This was written in response to a friend's comment on facebook. Published here because I hate reading long comments on facebook.
I think there are two big differences between our discourse on housing policy and that with health care.
First, the external context for the latter was much more objectively defined. Health care had been the topic of extended national debate. There was tremendous literature on health care reform, from academics to journalists and everyone in between. Many of those people were self-consciously working to inform public debate, people like Aaron Carroll and Uwe Reinhardt put a lot of work into translating research results and policy discussion into layman's terms. You and I could draw on that, it wasn't just "I think…". Finally, when we began discussions the ACA was law, we never dealt with mutually exclusive choices where doing one thing necessarily implied not doing something else. We also never confronted value choices like universal coverage vs. affordable care for the very sick, the ACA set the table.
None of that is the case with housing policy. I find the literature sparse and of limited scope, and the only people promoting it in public discourse are advocates of one policy or another. There's nothing objective to connect with. And with that material we confront a vaster problem, the gulf between "what is" and "what should be" is bigger with housing. For example, even before health care reform we had backstops, anyone could walk into an ER and receive life sustaining care. We didn't have bodies in the street. That's clearly not the case with housing. A bigger problem means bigger solutions, and more variability in preferred courses of action.
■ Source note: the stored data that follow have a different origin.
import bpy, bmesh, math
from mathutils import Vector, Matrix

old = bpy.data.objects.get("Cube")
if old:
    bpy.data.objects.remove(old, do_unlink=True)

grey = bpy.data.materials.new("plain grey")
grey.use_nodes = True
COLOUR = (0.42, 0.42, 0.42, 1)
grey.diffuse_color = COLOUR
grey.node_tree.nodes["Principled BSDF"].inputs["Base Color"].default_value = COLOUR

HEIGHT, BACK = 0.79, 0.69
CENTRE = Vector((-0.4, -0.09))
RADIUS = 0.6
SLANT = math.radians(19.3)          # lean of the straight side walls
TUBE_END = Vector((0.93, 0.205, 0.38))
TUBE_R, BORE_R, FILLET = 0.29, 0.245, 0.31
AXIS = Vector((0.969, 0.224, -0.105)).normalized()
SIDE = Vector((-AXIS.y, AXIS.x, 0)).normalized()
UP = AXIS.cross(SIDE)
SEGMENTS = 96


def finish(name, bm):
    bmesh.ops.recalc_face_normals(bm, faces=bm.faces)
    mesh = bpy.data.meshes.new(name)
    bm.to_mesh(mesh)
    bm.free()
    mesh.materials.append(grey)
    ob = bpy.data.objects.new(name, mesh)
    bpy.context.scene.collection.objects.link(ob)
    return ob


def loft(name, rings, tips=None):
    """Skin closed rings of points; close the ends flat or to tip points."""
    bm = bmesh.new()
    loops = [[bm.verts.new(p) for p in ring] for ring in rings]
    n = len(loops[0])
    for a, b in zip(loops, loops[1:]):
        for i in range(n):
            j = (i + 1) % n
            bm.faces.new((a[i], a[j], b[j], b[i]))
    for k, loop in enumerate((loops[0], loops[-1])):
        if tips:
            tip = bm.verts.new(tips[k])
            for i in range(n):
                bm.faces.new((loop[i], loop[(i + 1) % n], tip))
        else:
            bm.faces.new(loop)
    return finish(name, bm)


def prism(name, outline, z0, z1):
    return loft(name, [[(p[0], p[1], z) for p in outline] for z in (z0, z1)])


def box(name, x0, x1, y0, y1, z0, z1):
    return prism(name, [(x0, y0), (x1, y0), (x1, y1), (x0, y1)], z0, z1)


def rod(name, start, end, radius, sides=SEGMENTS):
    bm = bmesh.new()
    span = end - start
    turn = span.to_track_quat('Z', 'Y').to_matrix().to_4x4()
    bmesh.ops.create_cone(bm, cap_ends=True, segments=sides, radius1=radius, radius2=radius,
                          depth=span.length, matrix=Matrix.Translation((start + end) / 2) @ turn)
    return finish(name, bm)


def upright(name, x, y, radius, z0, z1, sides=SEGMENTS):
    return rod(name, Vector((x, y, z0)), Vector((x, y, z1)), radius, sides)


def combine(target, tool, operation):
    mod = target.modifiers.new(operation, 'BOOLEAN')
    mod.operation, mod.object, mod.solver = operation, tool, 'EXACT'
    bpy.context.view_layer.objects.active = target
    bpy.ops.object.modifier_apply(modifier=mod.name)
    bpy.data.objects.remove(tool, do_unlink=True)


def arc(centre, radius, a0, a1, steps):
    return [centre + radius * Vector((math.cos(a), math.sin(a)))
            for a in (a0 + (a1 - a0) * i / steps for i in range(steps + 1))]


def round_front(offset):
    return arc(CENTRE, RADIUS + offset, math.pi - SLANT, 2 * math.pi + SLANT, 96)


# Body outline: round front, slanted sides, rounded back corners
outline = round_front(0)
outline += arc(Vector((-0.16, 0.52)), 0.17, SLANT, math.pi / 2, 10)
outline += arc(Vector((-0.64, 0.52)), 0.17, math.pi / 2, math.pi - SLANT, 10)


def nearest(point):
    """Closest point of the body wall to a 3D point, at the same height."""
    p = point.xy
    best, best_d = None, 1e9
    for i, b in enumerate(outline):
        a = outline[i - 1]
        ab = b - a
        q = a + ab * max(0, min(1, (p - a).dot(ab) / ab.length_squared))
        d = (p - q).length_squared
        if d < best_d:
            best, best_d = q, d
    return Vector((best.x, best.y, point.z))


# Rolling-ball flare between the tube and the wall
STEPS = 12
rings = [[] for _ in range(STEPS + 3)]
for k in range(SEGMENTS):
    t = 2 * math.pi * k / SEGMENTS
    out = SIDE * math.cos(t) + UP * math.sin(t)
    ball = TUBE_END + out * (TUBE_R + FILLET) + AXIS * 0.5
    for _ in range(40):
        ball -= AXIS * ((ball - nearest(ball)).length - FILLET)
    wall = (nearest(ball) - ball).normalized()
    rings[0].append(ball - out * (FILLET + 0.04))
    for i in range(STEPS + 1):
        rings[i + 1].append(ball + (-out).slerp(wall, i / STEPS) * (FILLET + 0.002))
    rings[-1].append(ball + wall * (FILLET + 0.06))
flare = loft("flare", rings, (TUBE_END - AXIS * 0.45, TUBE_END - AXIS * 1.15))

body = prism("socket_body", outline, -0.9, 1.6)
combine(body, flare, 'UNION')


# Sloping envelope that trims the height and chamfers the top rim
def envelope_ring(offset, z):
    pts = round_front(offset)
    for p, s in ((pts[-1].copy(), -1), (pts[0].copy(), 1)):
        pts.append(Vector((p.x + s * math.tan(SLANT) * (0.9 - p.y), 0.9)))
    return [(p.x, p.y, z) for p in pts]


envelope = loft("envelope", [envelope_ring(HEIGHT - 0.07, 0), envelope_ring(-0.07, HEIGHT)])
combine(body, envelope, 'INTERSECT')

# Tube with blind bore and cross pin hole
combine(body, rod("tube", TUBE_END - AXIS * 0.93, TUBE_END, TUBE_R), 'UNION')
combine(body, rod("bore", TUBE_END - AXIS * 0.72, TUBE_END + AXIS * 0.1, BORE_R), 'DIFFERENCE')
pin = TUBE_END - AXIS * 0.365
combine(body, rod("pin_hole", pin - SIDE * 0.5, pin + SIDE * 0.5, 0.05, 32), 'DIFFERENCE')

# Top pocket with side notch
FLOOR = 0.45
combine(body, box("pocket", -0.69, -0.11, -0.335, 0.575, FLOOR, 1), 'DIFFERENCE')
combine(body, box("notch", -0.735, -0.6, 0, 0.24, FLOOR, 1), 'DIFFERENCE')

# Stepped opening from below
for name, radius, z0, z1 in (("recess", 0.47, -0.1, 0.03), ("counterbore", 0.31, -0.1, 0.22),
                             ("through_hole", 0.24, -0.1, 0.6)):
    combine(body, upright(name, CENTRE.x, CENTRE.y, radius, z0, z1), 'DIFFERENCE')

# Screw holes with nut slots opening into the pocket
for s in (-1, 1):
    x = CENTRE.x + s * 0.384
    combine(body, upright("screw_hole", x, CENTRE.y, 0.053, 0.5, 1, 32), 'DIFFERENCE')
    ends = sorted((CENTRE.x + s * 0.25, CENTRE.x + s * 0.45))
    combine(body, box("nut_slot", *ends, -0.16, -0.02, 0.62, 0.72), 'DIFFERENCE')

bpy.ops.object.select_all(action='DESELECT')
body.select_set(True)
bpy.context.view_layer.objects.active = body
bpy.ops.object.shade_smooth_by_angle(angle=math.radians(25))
The second difference is that with health care, I thought both the state and the country were going in the right direction. Political debate was focused on how best to expand access to care, there was no voice of significance arguing that we needed less access to care, or that some people should get care and others should not. I'd liken health care discourse to a river that, while it had rocks and other hidden dangers that could turn over the unwary, would sooner or later get everyone to the right place. In contrast, I think the housing discourse in Portland is headed to a terrible place.
Two groups have dominated that discourse in recent years. One is a large chunk of people interested in nothing other than preserving the economic exclusivity of their neighborhoods. The other is a smaller chunk of people who think the problem isn't that there's not enough housing, but that the wrong people get it. They want to take housing away from some people and give it to others. Those two groups define political discourse in Portland, every code or policy proposal related to housing since Sam Adams left office served one group or the other. Needless to say, I think both groups are wrong. To go with the flow, to not contest the bogus assumptions (less housing means lower prices! people can't live without cars!) and questionable values (I should be able to dictate the economic class of my neighbors!) they rely on, is to accept a more racially and economically exclusive Portland. I don't want that.
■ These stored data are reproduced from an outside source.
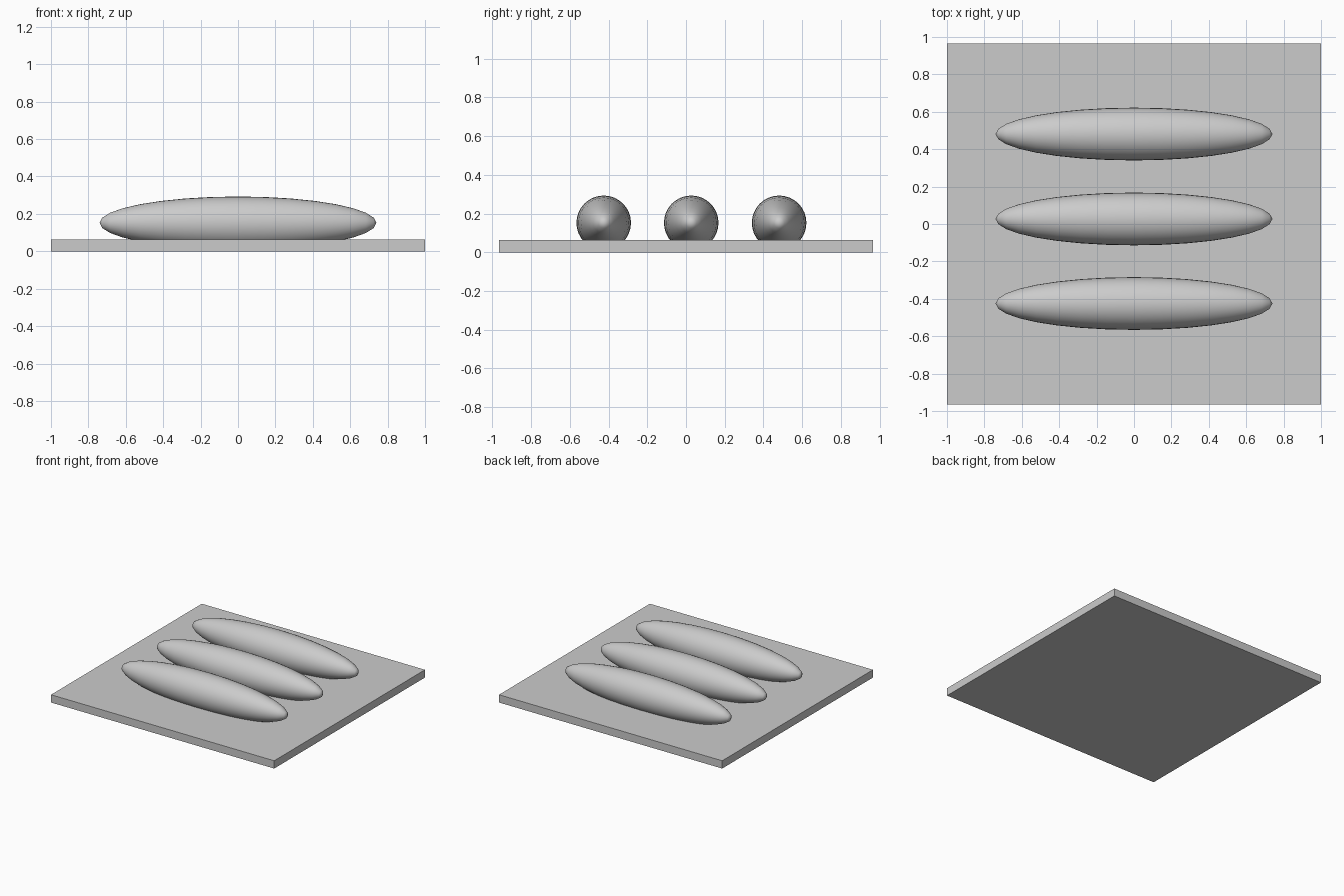
import bpy
import math

cube = bpy.data.objects.get("Cube")
if cube:
    bpy.data.objects.remove(cube, do_unlink=True)

# One plain grey for everything
GREY = (0.6, 0.6, 0.6, 1.0)
grey = bpy.data.materials.new("plain_grey")
grey.use_nodes = True
grey.diffuse_color = GREY
grey.node_tree.nodes["Principled BSDF"].inputs["Base Color"].default_value = GREY


def finish(name):
    obj = bpy.context.object
    obj.name = name
    obj.data.materials.append(grey)
    bpy.ops.object.transform_apply(location=False, rotation=True, scale=True)
    return obj


# Flat tray
TRAY_HEIGHT = 0.063
bpy.ops.mesh.primitive_cube_add(size=1, location=(0, 0, TRAY_HEIGHT / 2))
bpy.context.object.scale = (2.0, 1.93, TRAY_HEIGHT)
finish("tray")

# Three long rolls half sunk into the tray, poles along x
for name, y in (("front_roll", -0.425), ("middle_roll", 0.027), ("back_roll", 0.481)):
    bpy.ops.mesh.primitive_uv_sphere_add(
        segments=32, ring_count=16, radius=1,
        location=(0, y, 0.152), rotation=(0, math.pi / 2, 0))
    bpy.context.object.scale = (0.141, 0.141, 0.74)
    finish(name)
    bpy.ops.object.shade_smooth()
At the bottom, I suspect we have fundamentally different ideas on what a community should do to define itself. I'd call one way a negative approach, to exclude those who don't conform. How do you maintain a neighborhood of Amish people? You refuse to allow residency to anyone who isn't Amish. That negative approach is conservative and reactive, at best it preserves what is. It relies on authority rather than consent. It is sterile, incapable of building anew.
As you might guess, I think the negative approach is intensely undesirable, I'd go so far as to say it's a recipe for community self-destruction. Such a community lasts only so long as it attracts sufficient members, and as soon as its authority or self-definition is violated it becomes meaningless. White city neighborhoods that spilled blood resisting integration only to crumble away into suburban flight are an example.
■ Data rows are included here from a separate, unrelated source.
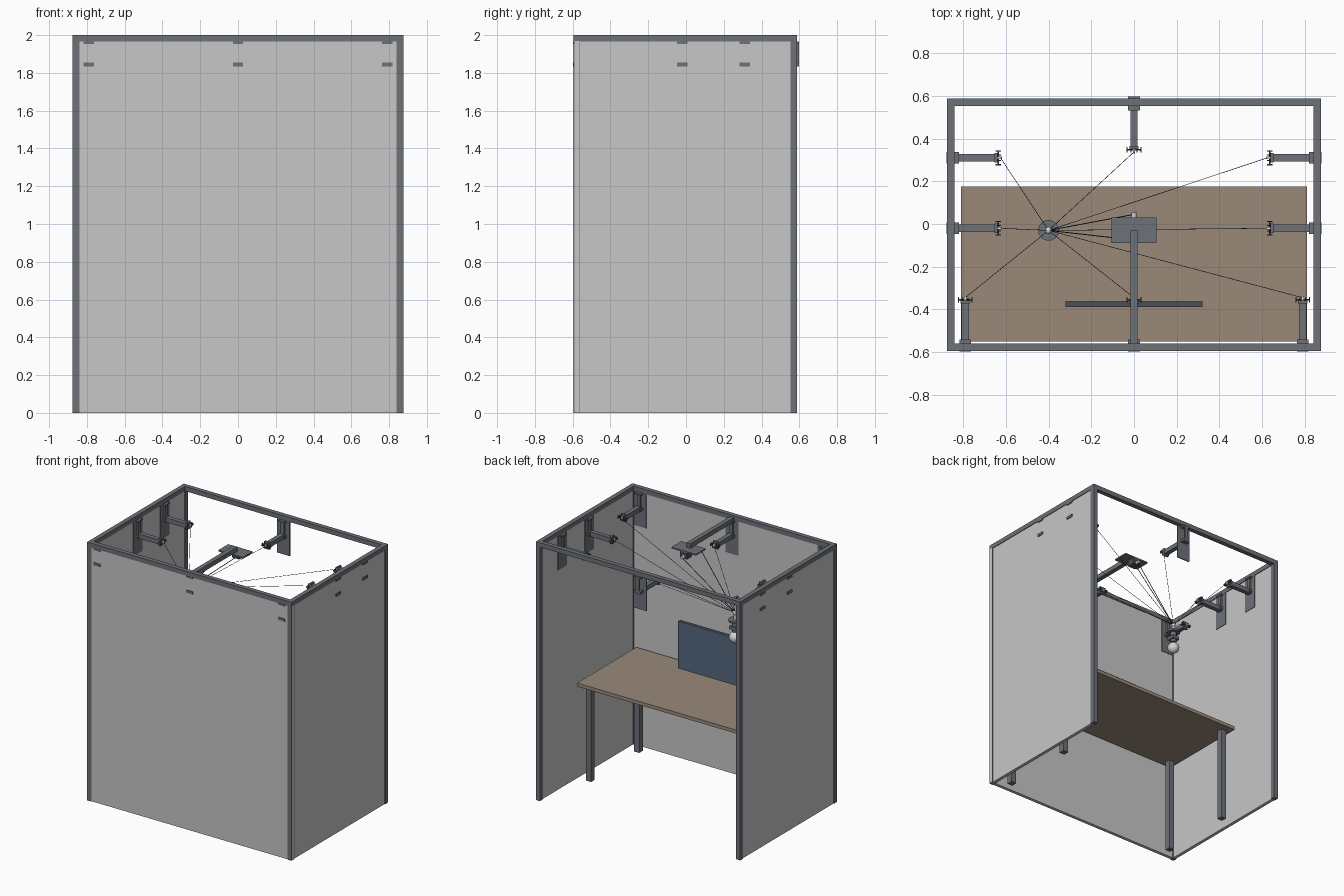
import bpy
import bmesh
from math import pi, radians
from mathutils import Matrix, Vector

cube = bpy.data.objects.get("Cube")
if cube:
    bpy.data.objects.remove(cube, do_unlink=True)


def material(name, rgb):
    mat = bpy.data.materials.new(name)
    mat.use_nodes = True
    mat.diffuse_color = (*rgb, 1)
    mat.node_tree.nodes["Principled BSDF"].inputs["Base Color"].default_value = (*rgb, 1)
    return mat


STEEL = material("steel grey", (0.153, 0.165, 0.185))
PANEL = material("panel grey", (0.57, 0.57, 0.58))
WOOD = material("desk brown", (0.32, 0.255, 0.195))
SCREEN = material("screen blue", (0.095, 0.14, 0.215))
DARK = material("dark casing", (0.07, 0.078, 0.088))
CABLE = material("cable black", (0.03, 0.03, 0.03))
LIGHT = material("light grey", (0.65, 0.65, 0.66))


class Part:
    """Collects simple solids into one named object."""

    def __init__(self, name, mat, matrix=None):
        self.name, self.mat = name, mat
        self.matrix = matrix or Matrix.Identity(4)
        self.bm = bmesh.new()

    def box(self, x, y, z):
        mid = Vector([(a + b) / 2 for a, b in (x, y, z)])
        size = [b - a for a, b in (x, y, z)]
        m = self.matrix @ Matrix.Translation(mid) @ Matrix.Diagonal((*size, 1))
        bmesh.ops.create_cube(self.bm, size=1, matrix=m)
        return self

    def rod(self, start, end, radius, sides=16):
        start, end = Vector(start), Vector(end)
        axis = end - start
        m = Matrix.Translation((start + end) / 2) @ axis.to_track_quat("Z", "Y").to_matrix().to_4x4()
        bmesh.ops.create_cone(self.bm, cap_ends=True, segments=sides, radius1=radius,
                              radius2=radius, depth=axis.length, matrix=self.matrix @ m)
        return self

    def ball(self, centre, radius):
        bmesh.ops.create_uvsphere(self.bm, u_segments=24, v_segments=16, radius=radius,
                                  matrix=self.matrix @ Matrix.Translation(centre))
        return self

    def finish(self, smooth=False):
        mesh = bpy.data.meshes.new(self.name)
        self.bm.to_mesh(mesh)
        self.bm.free()
        mesh.materials.append(self.mat)
        obj = bpy.data.objects.new(self.name, mesh)
        bpy.context.collection.objects.link(obj)
        if smooth:
            bpy.ops.object.select_all(action="DESELECT")
            obj.select_set(True)
            bpy.context.view_layer.objects.active = obj
            bpy.ops.object.shade_smooth_by_angle(angle=radians(35))
        return obj


# Booth frame: four posts and the top rails
W, FRONT, BACK, H, T = 0.875, -0.595, 0.587, 2.0, 0.035
posts = Part("frame_posts", STEEL)
rails = Part("top_rails", STEEL)
for x in (-W, W - T):
    for y in (FRONT, BACK - T):
        posts.box((x, x + T), (y, y + T), (0, H - T))
    rails.box((x, x + T), (FRONT, BACK), (H - T, H))
for y in (FRONT, BACK - T):
    rails.box((T - W, W - T), (y, y + T), (H - T, H))
posts.finish()
rails.finish()

# Wall panels, set slightly back from the frame faces; the rear is open
G = 0.005
Part("front_panel", PANEL).box((-W + T / 2, W + 0.001), (FRONT + G, FRONT + T - G), (0, H - T + G)).finish()
for side, name in ((1, "left_panel"), (-1, "right_panel")):
    xs = sorted((side * (W - G), side * (W - T + G)))
    Part(name, PANEL).box(xs, (FRONT + T, BACK - T), (0, H - T)).finish()

# Desk
Part("desk_top", WOOD).box((-0.81, 0.81), (-0.55, 0.175), (0.738, 0.765)).finish()
legs = Part("desk_legs", STEEL)
for x in (-0.75, 0.75):
    for y in (-0.49, 0.10):
        legs.box((x - 0.022, x + 0.022), (y - 0.022, y + 0.022), (0, 0.738))
legs.finish()

# Monitor
Part("monitor_body", DARK).box((-0.32, 0.32), (-0.388, -0.366), (0.805, 1.17)).finish()
Part("monitor_screen", SCREEN).box((-0.32, 0.32), (-0.366, -0.36), (0.805, 1.17)).finish()

# Cable winches clamped to the walls: (name, x, y, turn), local +y points inward
IN_X, IN_F, IN_B = W - T, FRONT + T, BACK - T
winches = [
    ("front_left", 0.79, IN_F, 0), ("front_middle", 0, IN_F, 0), ("front_right", -0.79, IN_F, 0),
    ("back_middle", 0, IN_B, pi),
    ("left_rear", IN_X, 0.31, pi / 2), ("left_middle", IN_X, -0.02, pi / 2),
    ("right_rear", -IN_X, 0.31, -pi / 2), ("right_middle", -IN_X, -0.02, -pi / 2),
]
ARM_Z, REACH = 1.845, 0.205
HUB = Vector((-0.4, -0.03, 1.555))
cables = Part("cables", CABLE)
for name, x, y, turn in winches:
    m = Matrix.Translation((x, y, 0)) @ Matrix.Rotation(turn, 4, "Z")
    outer = -0.045 if name == "back_middle" else -0.037
    Part(name + "_mount_plate", STEEL, m).box((-0.055, 0.055), (-0.009, -0.001), (1.70, 1.965)).finish()
    clamp = Part(name + "_clamp", STEEL, m)
    for z in (ARM_Z, 1.963):
        clamp.box((-0.0275, 0.0275), (outer, 0.02), (z - 0.01, z + 0.01 if z == ARM_Z else H - T))
    clamp.box((-0.014, 0.014), (0, 0.012), (ARM_Z, 1.955))
    if name == "back_middle":
        clamp.box((-0.014, 0.014), (outer, -T), (ARM_Z, 1.96))
    clamp.finish()
    arm = Part(name + "_arm", STEEL, m)
    arm.box((-0.0175, 0.0175), (0, REACH - 0.015), (ARM_Z - 0.0175, ARM_Z + 0.0175))
    arm.box((-0.022, 0.022), (REACH - 0.018, REACH - 0.004), (ARM_Z - 0.028, ARM_Z + 0.028))
    arm.finish()
    # Fork, axle and pulley at the arm tip
    pulley = Part(name + "_pulley", DARK, m)
    pulley.rod((-0.034, REACH, ARM_Z), (0.034, REACH, ARM_Z), 0.004, 10)
    for side in (-1, 1):
        pulley.box(sorted((side * 0.011, side * 0.016)), (REACH - 0.01, REACH + 0.012),
                   (ARM_Z - 0.018, ARM_Z + 0.018))
        pulley.rod((side * 0.03, REACH, ARM_Z), (side * 0.035, REACH, ARM_Z), 0.013)
    pulley.finish(True)
    Part(name + "_wheel", LIGHT, m).rod((-0.005, REACH + 0.004, ARM_Z),
                                        (0.005, REACH + 0.004, ARM_Z), 0.014).finish(True)
    cables.rod(m @ Vector((0, REACH + 0.01, ARM_Z)), HUB, 0.0015, 6)

# Heavier leads from the hub to the overhead camera
for end in ((0, 0.045, 1.90), (-0.09, -0.065, 1.93)):
    cables.rod(HUB, end, 0.0025, 6)
cables.finish(True)

# Overhead camera on its boom
Part("camera_boom", STEEL).box((-0.0175, 0.0175), (-0.575, -0.03), (1.95, 1.985)).finish()
Part("camera_plate", STEEL).box((-0.105, 0.105), (-0.09, 0.03), (1.94, 1.95)).finish()
Part("camera_body", DARK).box((-0.03, 0.03), (-0.03, 0.03), (1.89, 1.94)).finish()
Part("camera_lens", LIGHT).rod((0, 0.03, 1.905), (0, 0.055, 1.905), 0.012).finish(True)

# Suspended effector: hub, disc, stem and lower ball
cx, cy = HUB.x, HUB.y
disc = Part("effector_disc", STEEL)
disc.rod((cx, cy, 1.49), (cx, cy, 1.505), 0.048, 32)
disc.rod((cx, cy, 1.41), (cx, cy, 1.49), 0.022)
disc.box((cx - 0.03, cx + 0.03), (cy - 0.03, cy + 0.03), (1.43, 1.455))
disc.finish(True)
hub = Part("effector_hub", LIGHT)
hub.rod((cx, cy, 1.505), (cx, cy, 1.555), 0.012)
hub.ball(HUB, 0.017)
hub.finish(True)
Part("effector_ball", LIGHT).ball((cx, cy, 1.365), 0.043).finish(True)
The alternative is a positive approach, to promote public community institutions and traditions that are open to all. Things like parks, schools, and community groups can include residents regardless of demographics. They can demonstrate to residents what they can do, and why they should care. That approach creates a two-way conversation, it continually challenges groups to show their relevancy and adapt as necessary. It doesn't just maintain but increases the public good by bringing an interest to people who wouldn't otherwise be exposed to it, and in turn by being exposed to new ideas and challenges that exclusion wouldn't allow.
I think the positive approach, building more good, is what Portland desperately needs. I think that's how Portland should respond to growth. Not by putting up walls, but by embracing people and showing them who we are.